── Input for this task

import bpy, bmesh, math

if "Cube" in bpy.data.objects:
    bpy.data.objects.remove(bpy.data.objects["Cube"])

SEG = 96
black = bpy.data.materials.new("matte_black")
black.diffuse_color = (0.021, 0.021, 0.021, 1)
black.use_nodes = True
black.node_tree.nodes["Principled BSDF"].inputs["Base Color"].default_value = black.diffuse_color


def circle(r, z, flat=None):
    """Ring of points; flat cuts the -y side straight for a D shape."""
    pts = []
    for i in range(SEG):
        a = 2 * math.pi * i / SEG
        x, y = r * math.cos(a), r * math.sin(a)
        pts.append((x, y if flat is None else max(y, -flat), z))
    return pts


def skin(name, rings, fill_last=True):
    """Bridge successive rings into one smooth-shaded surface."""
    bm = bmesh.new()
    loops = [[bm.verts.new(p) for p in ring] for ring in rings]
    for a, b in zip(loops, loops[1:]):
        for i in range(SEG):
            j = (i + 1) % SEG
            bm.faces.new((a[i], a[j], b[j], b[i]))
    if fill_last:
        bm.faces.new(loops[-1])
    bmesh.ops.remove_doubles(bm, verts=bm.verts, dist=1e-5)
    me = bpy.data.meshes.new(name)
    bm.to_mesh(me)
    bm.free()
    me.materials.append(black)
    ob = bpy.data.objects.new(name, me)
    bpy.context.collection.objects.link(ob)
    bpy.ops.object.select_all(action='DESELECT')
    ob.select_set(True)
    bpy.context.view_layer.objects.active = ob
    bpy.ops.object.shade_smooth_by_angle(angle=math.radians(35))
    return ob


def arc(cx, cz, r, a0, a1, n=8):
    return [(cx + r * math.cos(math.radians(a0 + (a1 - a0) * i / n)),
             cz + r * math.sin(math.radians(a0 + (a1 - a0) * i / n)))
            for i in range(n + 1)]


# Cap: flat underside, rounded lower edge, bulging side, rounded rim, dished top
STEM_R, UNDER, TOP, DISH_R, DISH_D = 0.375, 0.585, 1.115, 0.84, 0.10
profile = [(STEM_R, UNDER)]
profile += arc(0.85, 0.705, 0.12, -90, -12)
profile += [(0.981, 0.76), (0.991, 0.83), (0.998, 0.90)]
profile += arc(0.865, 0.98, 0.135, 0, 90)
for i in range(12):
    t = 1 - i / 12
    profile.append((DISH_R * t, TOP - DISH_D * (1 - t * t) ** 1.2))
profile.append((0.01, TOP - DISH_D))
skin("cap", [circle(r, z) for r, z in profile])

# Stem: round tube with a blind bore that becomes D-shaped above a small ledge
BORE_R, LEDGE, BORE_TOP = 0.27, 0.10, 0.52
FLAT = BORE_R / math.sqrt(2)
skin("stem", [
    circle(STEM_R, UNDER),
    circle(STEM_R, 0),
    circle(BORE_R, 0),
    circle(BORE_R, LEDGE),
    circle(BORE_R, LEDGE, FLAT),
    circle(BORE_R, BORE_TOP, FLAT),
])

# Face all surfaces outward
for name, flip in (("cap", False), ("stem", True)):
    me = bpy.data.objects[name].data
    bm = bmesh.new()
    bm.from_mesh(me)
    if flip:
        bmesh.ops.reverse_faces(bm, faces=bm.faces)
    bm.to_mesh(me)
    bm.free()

────

*What needs to be done*
Everything from the line holding "profile += [(0.981, 0.76), (0.991, 0.83), (0.998, 0.90)]" through the last line of the entries should be retyped exactly, with no other lines.

*Answer area*
profile += [(0.981, 0.76), (0.991, 0.83), (0.998, 0.90)]
profile += arc(0.865, 0.98, 0.135, 0, 90)
for i in range(12):
    t = 1 - i / 12
    profile.append((DISH_R * t, TOP - DISH_D * (1 - t * t) ** 1.2))
profile.append((0.01, TOP - DISH_D))
skin("cap", [circle(r, z) for r, z in profile])

# Stem: round tube with a blind bore that becomes D-shaped above a small ledge
BORE_R, LEDGE, BORE_TOP = 0.27, 0.10, 0.52
FLAT = BORE_R / math.sqrt(2)
skin("stem", [
    circle(STEM_R, UNDER),
    circle(STEM_R, 0),
    circle(BORE_R, 0),
    circle(BORE_R, LEDGE),
    circle(BORE_R, LEDGE, FLAT),
    circle(BORE_R, BORE_TOP, FLAT),
])

# Face all surfaces outward
for name, flip in (("cap", False), ("stem", True)):
    me = bpy.data.objects[name].data
    bm = bmesh.new()
    bm.from_mesh(me)
    if flip:
        bmesh.ops.reverse_faces(bm, faces=bm.faces)
    bm.to_mesh(me)
    bm.free()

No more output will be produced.